Using projected rates of genetic mutation and data from the fossil record, the researchers suggest that the interbreeding happened about 60,000 years ago in the eastern Mediterranean and, more recently, about 45,000 years ago in eastern Asia. Those two events happened after the first H. sapiens had migrated out of Africa, says Long. His group didn't find evidence of interbreeding in the genomes of the modern African people included in the study.Here is the abstract from AAPA 2010 (continue reading):
The researchers suggest that the population from the first interbreeding went on to migrate to Europe, Asia and North America. Then the second interbreeding with an archaic population in eastern Asia further altered the genetic makeup of people in Oceania.
Genetic analyses reveal a history of serial founder effects, admixture between long-separated founding populations in Oceania, and interbreeding with archaic humans.
SARAH JOYCE, KEITH HUNLEY and JEFFREY C LONG.
Department of Anthropology, University of New Mexico.

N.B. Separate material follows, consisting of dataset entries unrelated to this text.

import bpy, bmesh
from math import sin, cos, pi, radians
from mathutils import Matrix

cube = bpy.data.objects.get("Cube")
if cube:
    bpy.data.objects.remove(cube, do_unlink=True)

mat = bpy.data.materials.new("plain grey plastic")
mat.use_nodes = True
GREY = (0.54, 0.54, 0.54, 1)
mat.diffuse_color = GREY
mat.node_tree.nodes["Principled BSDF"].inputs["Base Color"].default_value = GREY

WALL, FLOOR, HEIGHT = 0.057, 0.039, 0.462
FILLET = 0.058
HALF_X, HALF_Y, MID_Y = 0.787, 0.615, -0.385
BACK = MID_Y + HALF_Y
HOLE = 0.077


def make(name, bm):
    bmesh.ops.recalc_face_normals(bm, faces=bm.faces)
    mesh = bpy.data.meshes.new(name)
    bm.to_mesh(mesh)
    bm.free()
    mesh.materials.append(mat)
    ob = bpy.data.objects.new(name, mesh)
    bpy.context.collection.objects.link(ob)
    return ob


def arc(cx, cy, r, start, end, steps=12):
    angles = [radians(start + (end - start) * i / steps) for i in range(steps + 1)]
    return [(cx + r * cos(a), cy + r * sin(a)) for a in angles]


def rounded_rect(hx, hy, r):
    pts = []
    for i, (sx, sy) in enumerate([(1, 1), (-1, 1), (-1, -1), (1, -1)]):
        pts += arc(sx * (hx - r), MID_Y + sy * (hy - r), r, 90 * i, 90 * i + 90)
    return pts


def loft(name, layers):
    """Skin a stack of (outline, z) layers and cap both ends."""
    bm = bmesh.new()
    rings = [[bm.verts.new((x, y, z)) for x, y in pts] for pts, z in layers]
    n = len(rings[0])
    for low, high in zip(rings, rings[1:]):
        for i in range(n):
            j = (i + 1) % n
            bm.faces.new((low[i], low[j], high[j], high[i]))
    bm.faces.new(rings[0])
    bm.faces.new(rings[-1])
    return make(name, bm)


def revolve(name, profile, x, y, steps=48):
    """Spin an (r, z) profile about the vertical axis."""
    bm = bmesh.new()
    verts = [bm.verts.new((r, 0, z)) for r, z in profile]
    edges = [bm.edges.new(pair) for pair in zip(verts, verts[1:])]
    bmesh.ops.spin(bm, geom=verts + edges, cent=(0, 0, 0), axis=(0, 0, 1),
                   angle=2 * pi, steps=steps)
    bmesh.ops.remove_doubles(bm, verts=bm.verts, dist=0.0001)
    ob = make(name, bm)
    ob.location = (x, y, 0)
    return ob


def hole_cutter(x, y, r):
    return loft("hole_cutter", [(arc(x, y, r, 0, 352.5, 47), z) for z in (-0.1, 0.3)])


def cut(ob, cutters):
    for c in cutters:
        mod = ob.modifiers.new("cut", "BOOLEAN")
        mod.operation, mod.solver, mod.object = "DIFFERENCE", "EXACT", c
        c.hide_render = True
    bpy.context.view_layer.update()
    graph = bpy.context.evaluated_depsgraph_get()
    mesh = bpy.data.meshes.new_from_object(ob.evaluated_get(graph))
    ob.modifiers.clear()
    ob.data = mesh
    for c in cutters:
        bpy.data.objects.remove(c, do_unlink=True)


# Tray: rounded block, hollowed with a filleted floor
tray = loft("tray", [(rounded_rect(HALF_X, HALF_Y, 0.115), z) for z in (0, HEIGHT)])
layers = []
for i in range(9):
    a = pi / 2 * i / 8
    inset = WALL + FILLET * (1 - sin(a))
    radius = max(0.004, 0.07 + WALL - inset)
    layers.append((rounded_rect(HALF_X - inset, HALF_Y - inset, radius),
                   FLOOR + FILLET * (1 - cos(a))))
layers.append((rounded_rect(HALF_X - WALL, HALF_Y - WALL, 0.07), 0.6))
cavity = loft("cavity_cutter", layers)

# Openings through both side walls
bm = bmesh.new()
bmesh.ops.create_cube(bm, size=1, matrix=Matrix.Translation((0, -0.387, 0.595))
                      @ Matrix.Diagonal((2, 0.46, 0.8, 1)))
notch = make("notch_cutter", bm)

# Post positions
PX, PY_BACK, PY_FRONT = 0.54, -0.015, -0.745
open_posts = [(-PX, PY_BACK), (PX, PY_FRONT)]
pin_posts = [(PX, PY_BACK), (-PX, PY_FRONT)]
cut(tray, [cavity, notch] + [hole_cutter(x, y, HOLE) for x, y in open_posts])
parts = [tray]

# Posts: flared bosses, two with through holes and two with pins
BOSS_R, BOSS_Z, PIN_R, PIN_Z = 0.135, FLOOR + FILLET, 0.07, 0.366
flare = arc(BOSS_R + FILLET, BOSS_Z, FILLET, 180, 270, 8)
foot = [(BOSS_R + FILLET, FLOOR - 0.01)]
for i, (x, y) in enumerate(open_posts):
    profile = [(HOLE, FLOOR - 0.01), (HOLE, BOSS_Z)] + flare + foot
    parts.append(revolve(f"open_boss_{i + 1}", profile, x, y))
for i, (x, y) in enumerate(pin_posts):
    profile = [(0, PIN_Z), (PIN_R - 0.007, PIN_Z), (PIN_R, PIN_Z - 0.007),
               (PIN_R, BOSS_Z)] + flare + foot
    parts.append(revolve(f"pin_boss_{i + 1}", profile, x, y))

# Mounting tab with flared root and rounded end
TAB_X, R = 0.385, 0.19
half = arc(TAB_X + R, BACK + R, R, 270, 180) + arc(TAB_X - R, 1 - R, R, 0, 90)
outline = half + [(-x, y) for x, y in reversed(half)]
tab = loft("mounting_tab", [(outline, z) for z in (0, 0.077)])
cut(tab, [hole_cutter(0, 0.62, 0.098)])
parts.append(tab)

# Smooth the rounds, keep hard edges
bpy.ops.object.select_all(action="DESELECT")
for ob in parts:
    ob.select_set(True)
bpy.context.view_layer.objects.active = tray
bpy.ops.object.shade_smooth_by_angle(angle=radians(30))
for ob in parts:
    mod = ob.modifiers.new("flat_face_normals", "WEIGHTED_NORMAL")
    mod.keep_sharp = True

Genetic anthropologists continue to debate whether human neutral genetic variation primarily reflects a continuum of demes connected by local gene flow or colonization and serial founder effects. A second unresolved issue concerns the genetic contribution of archaic species to the modern human gene pool. Some studies suggest that this contribution was substantial and that it played an important role in human adaptation. These issues remain unresolved because of inadequacies and biases in datasets, problems in statistical methodology, and the failure to recognize that different evolutionary processes may produce similar outcomes. This study redresses these limitations by analyzing gene identity within and between populations in a dataset comprised of 614 STRs assayed in 1,983 people from 99 widespread populations. Our strategy is to fit hierarchical models to these data and examine residual deviations from the models. Each model involves nesting smaller units such as populations into larger units such as continental regions. It is possible to restate many of these models as either expansions or reductions of each other and thereby identify aspects of population structure that have had a major impact on the overall pattern of diversity. The strong fit of a model estimated using the Neighbor Joining algorithm indicates that human genetic diversity primarily reflects a history of successive founder effects associated with our exodus from Africa, not a continuum of demes connected by gene flow. Residual deviations from the model suggest: 1) the genomes of Oceanic peoples are the product of two independent waves of migration to the region and admixture, and 2) genetic exchange occurred between archaic and modern humans after their initial divergence.